Girod's method of processing the information in the old photos can be useful for several other geographical areas. Aerial photos of Greenland and ground photos of the Alps are just two examples.
"There are so many old pictures that have not been processed. It is just a matter of finding them. In some cases, they have even been scanned, but for visualization – not for science, so we need to go back to the originals. There is a lot more work to be done on the Svalbard archive. We have processed less than 200 pictures, so there are thousands more."
Girod envisions that his methods can be useful for other application areas than glaciers, such as documenting how forests and volcanoes have been changing over time.
Old technology and old data
"Developing new technology is of course extremely important. But we must not forget that old technology and old data can also be extremely useful. In many cases, it is not relevant to only study how things have been moving the last two weeks. You need longer perspectives. When you work on climate change, everything is long term!"
"Sometimes, you know that old data exist, but you don't know where to find it. Sometimes, you don't even know that data exist, but may be lucky to stumble over it in the basement of a geographical institute or some private archive. There have been some surprising discoveries over the last few years, so we clearly need methods to utilize the data contained in old photos and other sources."
Modern photogrammetry methods involve automated image processing to transform images to usable information. It is all about geometry.
"I am interested in the shape of things.

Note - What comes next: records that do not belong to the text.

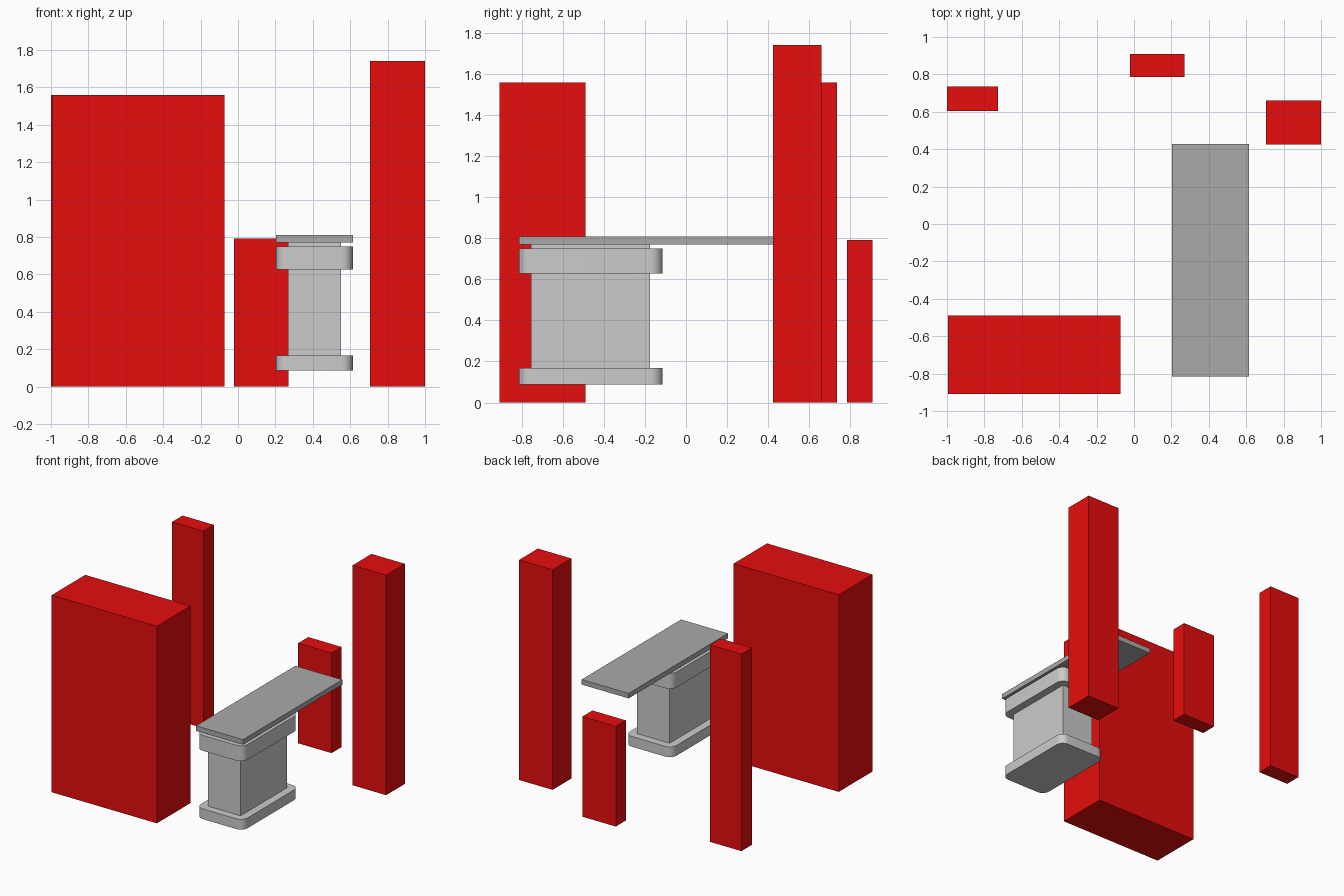
import bpy, bmesh
from math import radians

if "Cube" in bpy.data.objects:
    bpy.data.objects.remove(bpy.data.objects["Cube"])


def make_material(name, rgb):
    mat = bpy.data.materials.new(name)
    mat.diffuse_color = (*rgb, 1.0)
    mat.use_nodes = True
    mat.node_tree.nodes["Principled BSDF"].inputs["Base Color"].default_value = mat.diffuse_color
    return mat


def box(name, x, y, z, mat=None, corner=0.0):
    """Box from (min, max) ranges, optionally with rounded upright corners."""
    bm = bmesh.new()
    bmesh.ops.create_cube(bm, size=1.0)
    for v in bm.verts:
        v.co = [(r[0] + r[1]) / 2 + c * (r[1] - r[0]) for c, r in zip(v.co, (x, y, z))]
    if corner:
        upright = [e for e in bm.edges
                   if abs(e.verts[0].co.z - e.verts[1].co.z) > 1e-4]
        bmesh.ops.bevel(bm, geom=upright, offset=corner, segments=8,
                        profile=0.5, affect='EDGES')
    mesh = bpy.data.meshes.new(name)
    bm.to_mesh(mesh)
    bm.free()
    obj = bpy.data.objects.new(name, mesh)
    bpy.context.collection.objects.link(obj)
    if mat:
        mesh.materials.append(mat)
    if corner:
        bpy.ops.object.select_all(action='DESELECT')
        obj.select_set(True)
        bpy.context.view_layer.objects.active = obj
        bpy.ops.object.shade_smooth_by_angle(angle=radians(30))
    return obj


red = make_material("red", (0.8, 0.004, 0.004))
dark_grey = make_material("dark_grey", (0.4, 0.4, 0.4))

# Red standing blocks around the counter
box("large_block", (-0.995, -0.073), (-0.91, -0.49), (0, 1.56), red)
box("back_left_block", (-1.0, -0.727), (0.605, 0.735), (0, 1.56), red)
box("back_short_block", (-0.022, 0.27), (0.785, 0.91), (0, 0.793), red)
box("right_tall_block", (0.707, 1.0), (0.425, 0.66), (0, 1.742), red)

# Pedestal: column with rounded base plinth and collar
box("pedestal_column", (0.266, 0.552), (-0.756, -0.175), (0.1, 0.77))
for name, z in (("base_plinth", (0.087, 0.168)), ("upper_collar", (0.628, 0.75))):
    box(name, (0.204, 0.614), (-0.815, -0.114), z, corner=0.06)

# Cantilevered counter top
box("counter_top", (0.203, 0.614), (-0.815, 0.428), (0.77, 0.81), dark_grey)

Knowing the geometry of objects at several points in time is a key factor in everything from glaciology to self driving cars."